We are not given to understand that Athena, sprung fully formed from her father’s head, clad in armour, clutching a spear and bellowing a war-cry, was really that into a life that could be described as playful. And yet as the goddess archetype identified by Jean Shinoda Bolen as The Craftswoman she certainly must have known the pleasures associated with play. But the image of this fierce energy got me thinking about whether and how the craftsperson can be reconciled with the warrior? I wondered what practices and skills are common to both?
Athena’s legend has it that she “was involved with making things that were both useful and aesthetically pleasing. She was most noted for her skills as a weaver, in which hands and mind must work together” (JSB, 81). Curiously, Sennett, for whom craft is just this combination of ‘concrete practices and thinking’ invokes from mythology not Athena but Pandora, the troublemaker Zeus sent to punish Prometheus. [The disquisition is really worth a read and can be found here in the Prologue.]
Athena, one of the virgin goddesses, is at one with herself. Her boundaries are set and well-guarded. She is known, too, as goddess of Wisdom and has as a familiar the owl.
Is this wisdom to do with the integration of martial energy and craft?
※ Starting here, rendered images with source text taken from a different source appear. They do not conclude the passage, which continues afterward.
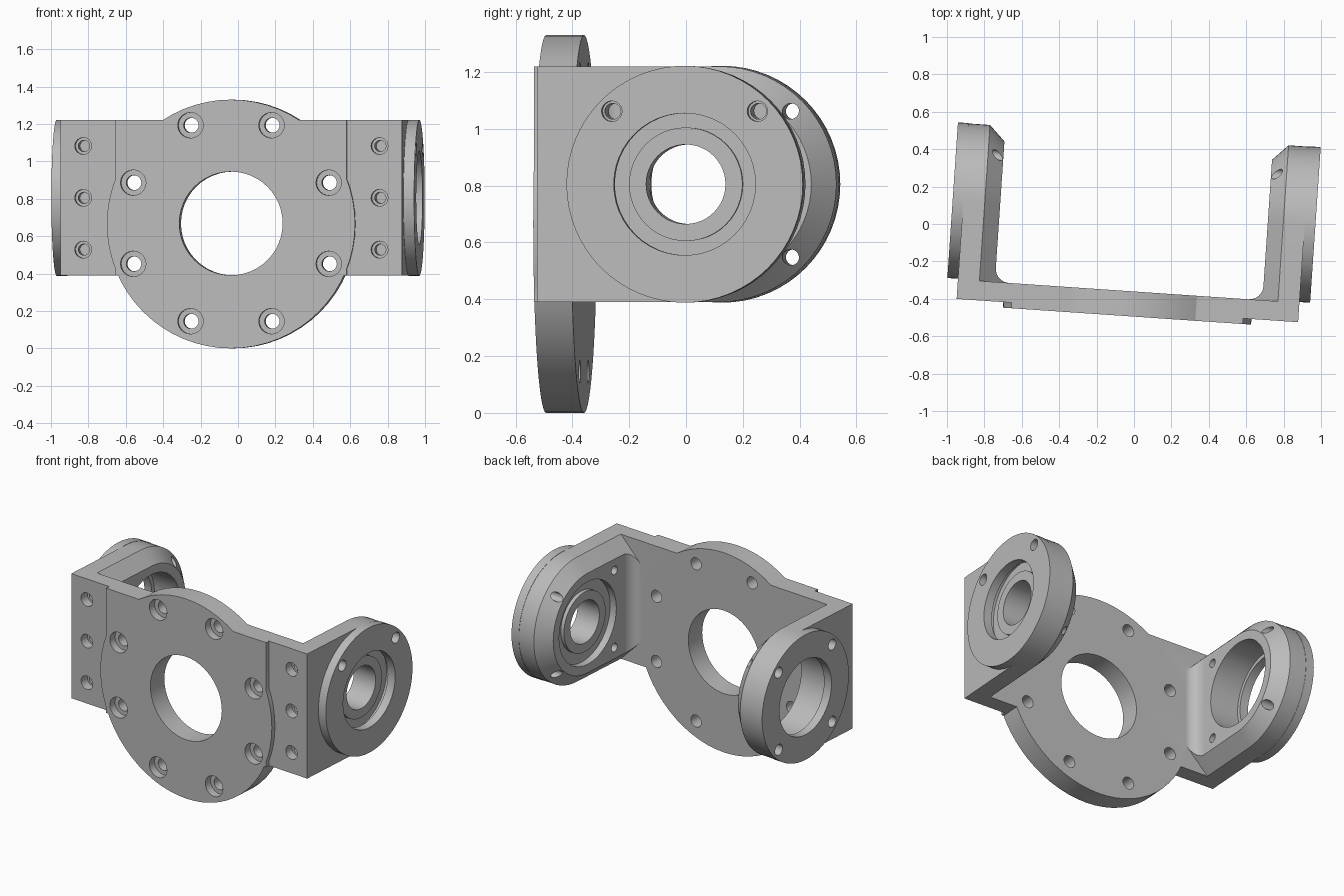
import bpy, bmesh, math
from mathutils import Matrix, Vector

if "Cube" in bpy.data.objects:
    bpy.data.objects.remove(bpy.data.objects["Cube"], do_unlink=True)

grey = bpy.data.materials.new("machined_grey")
grey.use_nodes = True
colour = (0.5, 0.5, 0.5, 1)
grey.diffuse_color = colour
grey.node_tree.nodes["Principled BSDF"].inputs["Base Color"].default_value = colour

LOW, HIGH = 0.39, 1.22            # height of the straight bracket body
MID, ARM_R, ARM_V = 0.805, 0.415, 0.061   # arm axis
DISC_Z, DISC_R = 0.665, 0.665     # face disc
FRONT, EAR, BACK = -0.494, -0.464, -0.36
INNER, CHAMFER, OUTER, CAP = 0.717, 0.80, 0.915, 0.972


def finish(bm, name):
    bmesh.ops.recalc_face_normals(bm, faces=bm.faces)
    mesh = bpy.data.meshes.new(name)
    bm.to_mesh(mesh)
    bm.free()
    mesh.materials.append(grey)
    obj = bpy.data.objects.new(name, mesh)
    bpy.context.collection.objects.link(obj)
    return obj


def cylinder(name, axis, start, end, a, z, r, sides=48):
    """Cylinder along x or y; a is the other horizontal coordinate."""
    bm = bmesh.new()
    bmesh.ops.create_cone(bm, cap_ends=True, segments=sides, radius1=r, radius2=r, depth=abs(end - start))
    mid = (start + end) / 2
    if axis == "x":
        turn, place = Matrix.Rotation(math.pi / 2, 4, "Y"), (mid, a, z)
    else:
        turn, place = Matrix.Rotation(math.pi / 2, 4, "X"), (a, mid, z)
    bm.transform(Matrix.Translation(place) @ turn)
    return finish(bm, name)


def prism(name, outline, low, high):
    bm = bmesh.new()
    face = bm.faces.new([bm.verts.new((x, y, low)) for x, y in outline])
    top = bmesh.ops.extrude_face_region(bm, geom=[face])["geom"]
    bmesh.ops.translate(bm, vec=(0, 0, high - low), verts=[v for v in top if isinstance(v, bmesh.types.BMVert)])
    return finish(bm, name)


def combine(target, tool, operation):
    mod = target.modifiers.new("combine", "BOOLEAN")
    mod.operation, mod.solver, mod.object = operation, "EXACT", tool
    bpy.context.view_layer.objects.active = target
    bpy.ops.object.modifier_apply(modifier=mod.name)
    bpy.data.objects.remove(tool, do_unlink=True)


def drill(target, *args, sides=24):
    combine(target, cylinder("drill", *args, sides), "DIFFERENCE")


def arm_envelope(s):
    """Round-ended arm whose inner edge tapers at 45 degrees."""
    bm = bmesh.new()
    taper = CHAMFER - 0.63
    for x, r in ((OUTER, ARM_R), (CHAMFER, ARM_R), (CHAMFER - taper, ARM_R - taper)):
        for i in range(33):
            t = -math.pi / 2 + math.pi * i / 32
            bm.verts.new((s * x, ARM_V + r * math.cos(t), MID + r * math.sin(t)))
        for side in (-1, 1):
            bm.verts.new((s * x, BACK - 0.03, MID + side * r))
    bmesh.ops.convex_hull(bm, input=bm.verts)
    bmesh.ops.dissolve_limit(bm, angle_limit=0.002, verts=bm.verts, edges=bm.edges)
    return finish(bm, "envelope")


def arm(s):
    """Arm with a filleted root, trimmed to the tapered envelope."""
    f = 0.075
    outline = [(OUTER + 0.1, 0.6), (INNER, 0.6)]
    for i in range(9):
        t = math.pi / 2 * i / 8
        outline.append((INNER - f + f * math.cos(t), BACK + f - f * math.sin(t)))
    outline += [(INNER - f, BACK - 0.1), (OUTER + 0.1, BACK - 0.1)]
    body = prism("arm", [(s * x, y) for x, y in outline], LOW - 0.1, HIGH + 0.1)
    combine(body, arm_envelope(s), "INTERSECT")
    return body


# Bracket: stepped front plate, round face disc and two arms
half = [(0.62, FRONT), (0.62, EAR), (OUTER, EAR), (OUTER, BACK)]
bracket = prism("bracket", half + [(-x, y) for x, y in reversed(half)], LOW, HIGH)
combine(bracket, cylinder("disc", "y", FRONT, BACK, 0, DISC_Z, DISC_R, 64), "UNION")
for s in (-1, 1):
    combine(bracket, arm(s), "UNION")

# Central opening and ring of counterbored holes
drill(bracket, "y", -0.7, -0.2, 0, DISC_Z + 0.003, 0.277, sides=48)
for i in range(8):
    t = math.pi / 8 + math.pi / 4 * i
    x, z = 0.567 * math.cos(t), DISC_Z + 0.004 + 0.567 * math.sin(t)
    drill(bracket, "y", -0.7, -0.2, x, z, 0.04)
    drill(bracket, "y", -0.7, FRONT + 0.05, x, z, 0.068)

parts = [bracket]
for s, side in ((-1, "right"), (1, "left")):
    # Screw holes in the ears
    for z in (MID - 0.277, MID, MID + 0.277):
        drill(bracket, "y", -0.7, -0.27, s * 0.794, z, 0.03)
        drill(bracket, "y", -0.7, EAR + 0.06, s * 0.794, z, 0.045)

    # Arm bore and outer cap
    drill(bracket, "x", s * 0.6, s * 1.1, ARM_V, MID, 0.275, sides=48)
    cap = cylinder(side + "_bearing_cap", "x", s * OUTER, s * CAP, ARM_V, MID, ARM_R + 0.002, 64)
    drill(cap, "x", s * 0.6, s * 1.1, ARM_V, MID, 0.25, sides=48)
    for dy in (-0.257, 0.257):
        for dz in (-0.257, 0.257):
            drill(bracket, "x", s * 0.6, s * 1.1, ARM_V + dy, MID + dz, 0.028)
            drill(cap, "x", s * 0.6, s * 1.1, ARM_V + dy, MID + dz, 0.036)
    parts.append(cap)

# Bearing fitted in the left arm only
bearing = cylinder("bearing", "x", 0.765, 0.885, ARM_V, MID, 0.28)
combine(bearing, cylinder("sleeve", "x", 0.74, 0.91, ARM_V, MID, 0.2), "UNION")
drill(bearing, "x", 0.6, 1.1, ARM_V, MID, 0.14, sides=48)
parts.append(bearing)

# The whole assembly sits turned slightly about the vertical
for obj in parts:
    obj.data.transform(Matrix.Translation(Vector((-0.004, 0, 0))))
    obj.data.transform(Matrix.Rotation(math.radians(-3.9), 4, "Z"))
    bpy.ops.object.select_all(action="DESELECT")
    obj.select_set(True)
    bpy.context.view_layer.objects.active = obj
    bpy.ops.object.shade_smooth_by_angle(angle=math.radians(30))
For women trying to carve out a space for the work of making, an image like that of Athena, in all her berserk glory, may be just the thing to fire us up!